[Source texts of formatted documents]

☆ ☆ ☆ ☆ ☆

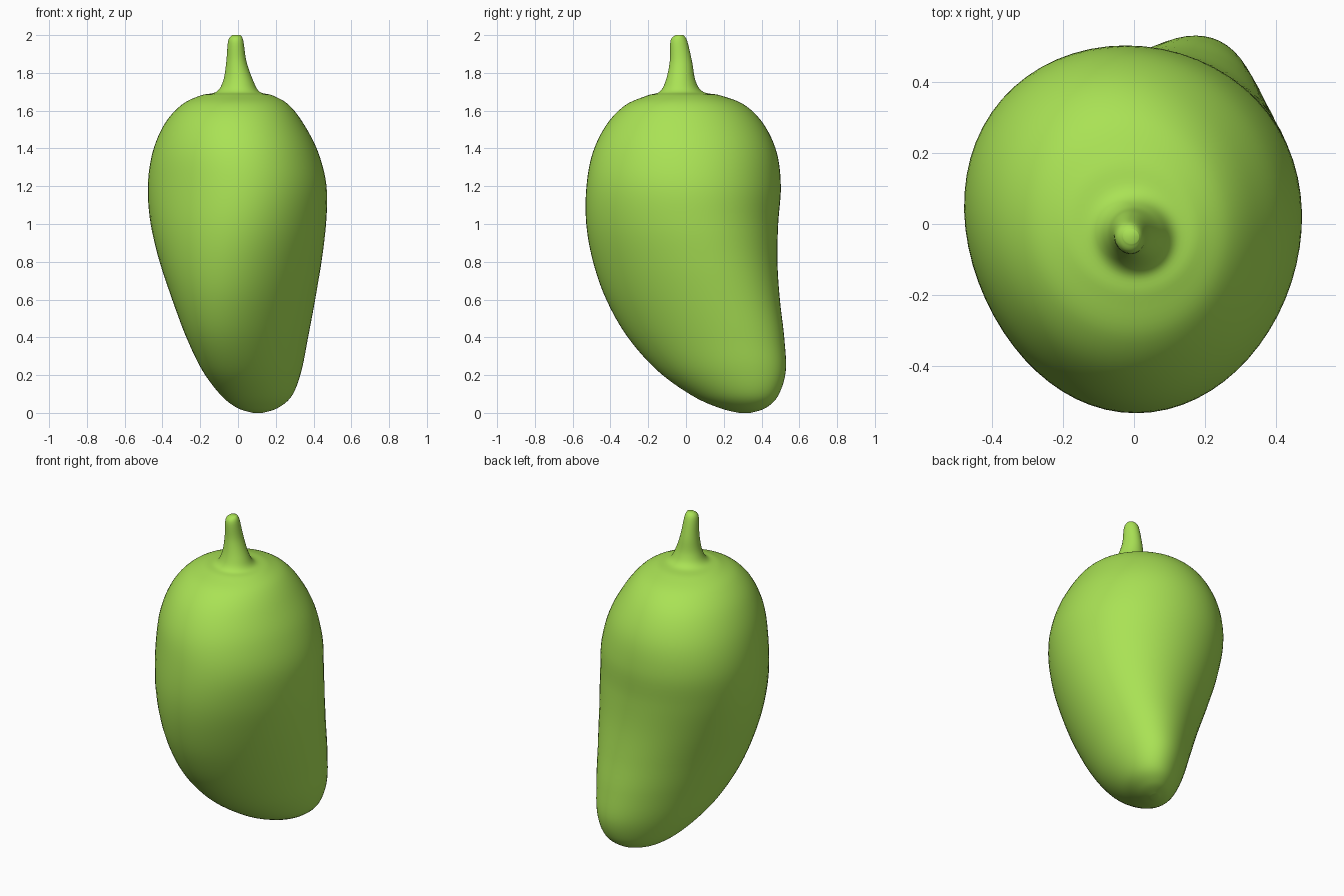
import bpy, bmesh, math

if "Cube" in bpy.data.objects:
    bpy.data.objects.remove(bpy.data.objects["Cube"])

SEGS, STEPS = 64, 6

# Profile from nose to stem tip: z, x min, x max, y min, y max
PROFILE = [
    (0.00, 0.08, 0.13, 0.28, 0.34),
    (0.025, 0.00, 0.21, 0.18, 0.42),
    (0.09, -0.085, 0.287, 0.035, 0.487),
    (0.22, -0.183, 0.338, -0.147, 0.528),
    (0.40, -0.275, 0.370, -0.308, 0.520),
    (0.60, -0.353, 0.403, -0.422, 0.497),
    (0.80, -0.418, 0.436, -0.492, 0.484),
    (1.00, -0.461, 0.463, -0.528, 0.488),
    (1.20, -0.474, 0.469, -0.527, 0.502),
    (1.38, -0.450, 0.425, -0.493, 0.480),
    (1.53, -0.388, 0.348, -0.418, 0.410),
    (1.63, -0.300, 0.270, -0.320, 0.310),
    (1.68, -0.200, 0.185, -0.205, 0.185),
    (1.70, -0.115, 0.115, -0.140, 0.090),
    (1.76, -0.078, 0.080, -0.107, 0.050),
    (1.86, -0.062, 0.045, -0.086, 0.032),
    (1.97, -0.052, 0.028, -0.082, 0.006),
    (2.00, -0.030, 0.014, -0.055, -0.015),
]


def blend(a, b, c, d, t):
    """Smooth interpolation between b and c."""
    return 0.5 * (2 * b + (c - a) * t + (2 * a - 5 * b + 4 * c - d) * t * t
                  + (3 * b - a - 3 * c + d) * t ** 3)


def sections():
    last = len(PROFILE) - 1
    for i in range(last):
        quad = [PROFILE[max(0, min(last, i + k))] for k in (-1, 0, 1, 2)]
        for s in range(STEPS):
            yield [blend(*col, s / STEPS) for col in zip(*quad)]
    yield PROFILE[-1]


def ring(bm, row):
    z, x0, x1, y0, y1 = row
    # Nose leans diagonally, fading out toward the shoulders
    k = max(0.0, min(1.0, (1.3 - z) / 1.2))
    phi = math.asin(0.45 * k * k * (3 - 2 * k) - 0.05)
    # Egg-shaped section: wide at the back, narrow at the front
    egg = 0.10 * math.sin(math.pi * (z - 0.35) / 1.3) if z < 1.65 else 0.0
    egg = max(egg, -0.03)
    verts = []
    for i in range(SEGS):
        t = math.tau * i / SEGS
        x = (x0 + x1) / 2 + (x1 - x0) / 2 * math.cos(t - phi) * (1 + egg * math.sin(t))
        y = (y0 + y1) / 2 + (y1 - y0) / 2 * math.sin(t)
        verts.append(bm.verts.new((x, y, z)))
    return verts


# Fruit body flowing into its stem, lofted as one skin
bm = bmesh.new()
rings = [ring(bm, r) for r in sections()]
for lo, hi in zip(rings, rings[1:]):
    for i in range(SEGS):
        j = (i + 1) % SEGS
        bm.faces.new((lo[i], lo[j], hi[j], hi[i]))

# Close the nose and the stem tip
bm.faces.new(rings[0][::-1])
bm.faces.new(rings[-1])
bmesh.ops.recalc_face_normals(bm, faces=bm.faces)
for f in bm.faces:
    f.smooth = True

mesh = bpy.data.meshes.new("fruit_with_stem")
bm.to_mesh(mesh)
bm.free()
fruit = bpy.data.objects.new("fruit_with_stem", mesh)
bpy.context.collection.objects.link(fruit)

green = bpy.data.materials.new("fruit_green")
green.diffuse_color = (0.40, 0.76, 0.09, 1.0)
green.use_nodes = True
green.node_tree.nodes["Principled BSDF"].inputs["Base Color"].default_value = green.diffuse_color
mesh.materials.append(green)
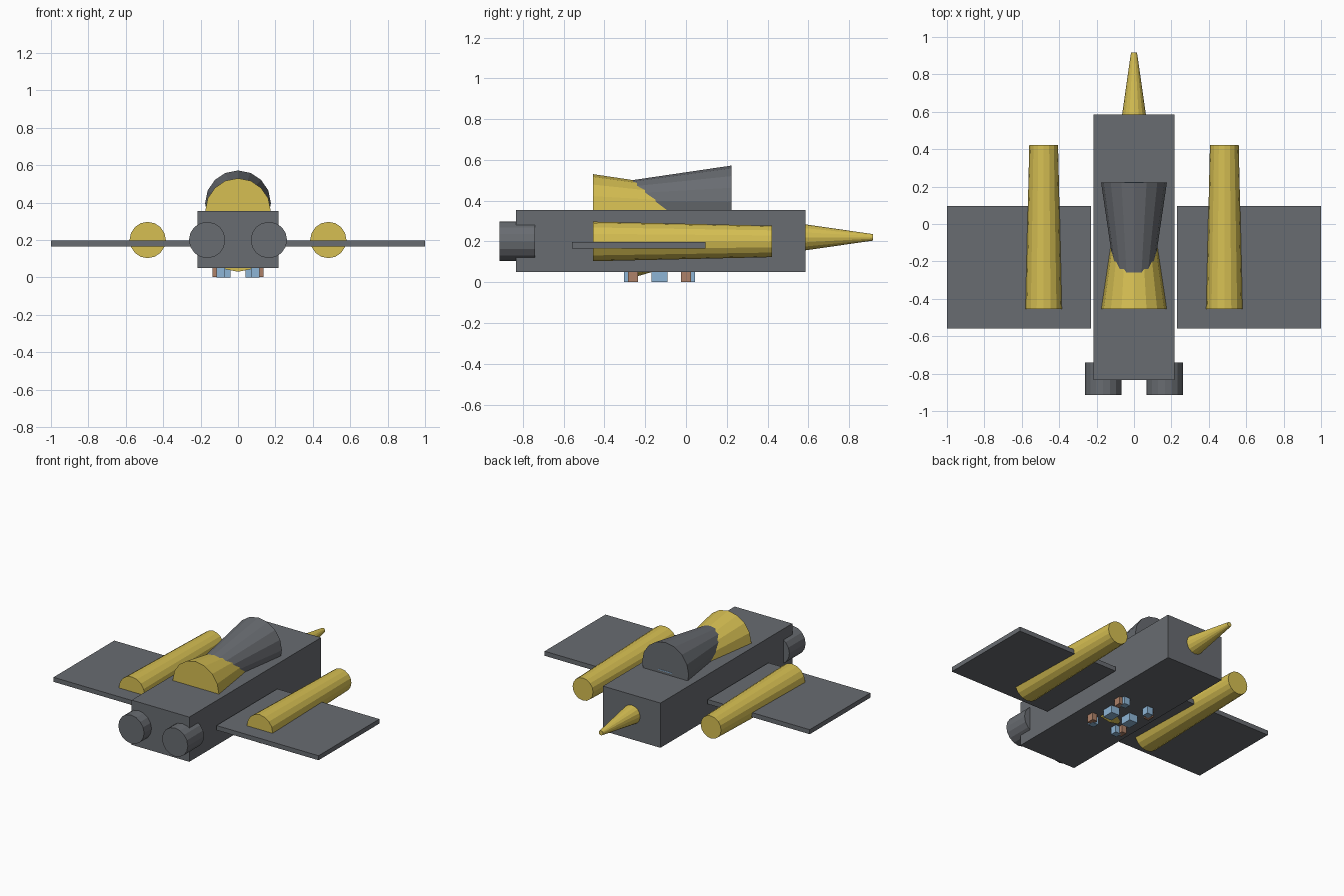
import bpy, bmesh, math
from mathutils import Matrix

if "Cube" in bpy.data.objects:
    bpy.data.objects.remove(bpy.data.objects["Cube"])


def material(name, rgb):
    m = bpy.data.materials.new(name)
    m.diffuse_color = (*rgb, 1)
    m.use_nodes = True
    m.node_tree.nodes["Principled BSDF"].inputs["Base Color"].default_value = m.diffuse_color
    return m


GREY = material("slate grey", (0.14, 0.15, 0.165))
YELLOW = material("mustard yellow", (0.67, 0.52, 0.085))
BLUE = material("light blue", (0.27, 0.46, 0.67))
BROWN = material("tan brown", (0.42, 0.22, 0.14))


def finish(name, bm, mat):
    mesh = bpy.data.meshes.new(name)
    bm.to_mesh(mesh)
    bm.free()
    mesh.materials.append(mat)
    ob = bpy.data.objects.new(name, mesh)
    bpy.context.collection.objects.link(ob)
    return ob


def box(name, x, y, z, mat):
    """Box from (min, max) ranges."""
    bm = bmesh.new()
    size = [r[1] - r[0] for r in (x, y, z)]
    mid = [(r[1] + r[0]) / 2 for r in (x, y, z)]
    bmesh.ops.create_cube(bm, size=1,
                          matrix=Matrix.Translation(mid) @ Matrix.Diagonal((*size, 1)))
    return finish(name, bm, mat)


def tube(name, x, z, y0, y1, r0, r1, mat, sides=16):
    """Capped cone or cylinder along y."""
    bm = bmesh.new()
    turn = Matrix.Rotation(-math.pi / 2, 4, 'X')
    bmesh.ops.create_cone(bm, cap_ends=True, segments=sides, radius1=r0, radius2=r1,
                          depth=y1 - y0,
                          matrix=Matrix.Translation((x, (y0 + y1) / 2, z)) @ turn)
    return finish(name, bm, mat)


# Central fuselage and tapered tail spike
box("fuselage", (-0.217, 0.217), (-0.835, 0.585), (0.05, 0.355), GREY)
tube("spike", 0, 0.22, 0.57, 0.917, 0.066, 0.016, YELLOW)

# Canopy: two opposed cones half sunk into the fuselage
tube("canopy_front", 0, 0.355, -0.455, 0.0, 0.175, 0.107, YELLOW)
tube("canopy_rear", 0, 0.396, -0.26, 0.222, 0.105, 0.176, GREY)
box("canopy_slot", (-0.05, 0.05), (0.215, 0.224), (0.372, 0.378), BLUE)

# Belly cone that just breaks through the underside
tube("belly_cone", 0, 0.2, -0.235, 0.0, 0.17, 0.1, YELLOW)


def span(a, b, s):
    return (a, b) if s > 0 else (-b, -a)


for side, s in (("right", 1), ("left", -1)):
    # Wing, pod through the wing, and engine
    box(side + "_wing", span(0.23, 1.0, s), (-0.56, 0.095), (0.165, 0.196), GREY)
    tube(side + "_pod", s * 0.483, 0.2, -0.455, 0.422, 0.097, 0.077, YELLOW)
    tube(side + "_engine", s * 0.165, 0.2, -0.915, -0.74, 0.097, 0.097, GREY)
    # Small feet under the belly
    box(side + "_middle_foot", span(0.04, 0.105, s), (-0.17, -0.09), (0, 0.06), BLUE)
    for end, y_blue, y_brown in (("front", (-0.305, -0.26), (-0.285, -0.235)),
                                 ("rear", (0.0, 0.045), (-0.025, 0.025))):
        box(f"{side}_{end}_foot", span(0.07, 0.115, s), y_blue, (0, 0.06), BLUE)
        box(f"{side}_{end}_foot_pad", span(0.1, 0.137, s), y_brown, (0.001, 0.06), BROWN)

☆ ☆ ☆ ☆ ☆

> Required work:
Look back at the entries above and repeat, unchanged, every line from the line holding "# Fruit body" through the line holding "green.use_nodes = True".

> Answer box:
# Fruit body flowing into its stem, lofted as one skin
bm = bmesh.new()
rings = [ring(bm, r) for r in sections()]
for lo, hi in zip(rings, rings[1:]):
    for i in range(SEGS):
        j = (i + 1) % SEGS
        bm.faces.new((lo[i], lo[j], hi[j], hi[i]))

# Close the nose and the stem tip
bm.faces.new(rings[0][::-1])
bm.faces.new(rings[-1])
bmesh.ops.recalc_face_normals(bm, faces=bm.faces)
for f in bm.faces:
    f.smooth = True

mesh = bpy.data.meshes.new("fruit_with_stem")
bm.to_mesh(mesh)
bm.free()
fruit = bpy.data.objects.new("fruit_with_stem", mesh)
bpy.context.collection.objects.link(fruit)

green = bpy.data.materials.new("fruit_green")
green.diffuse_color = (0.40, 0.76, 0.09, 1.0)
green.use_nodes = True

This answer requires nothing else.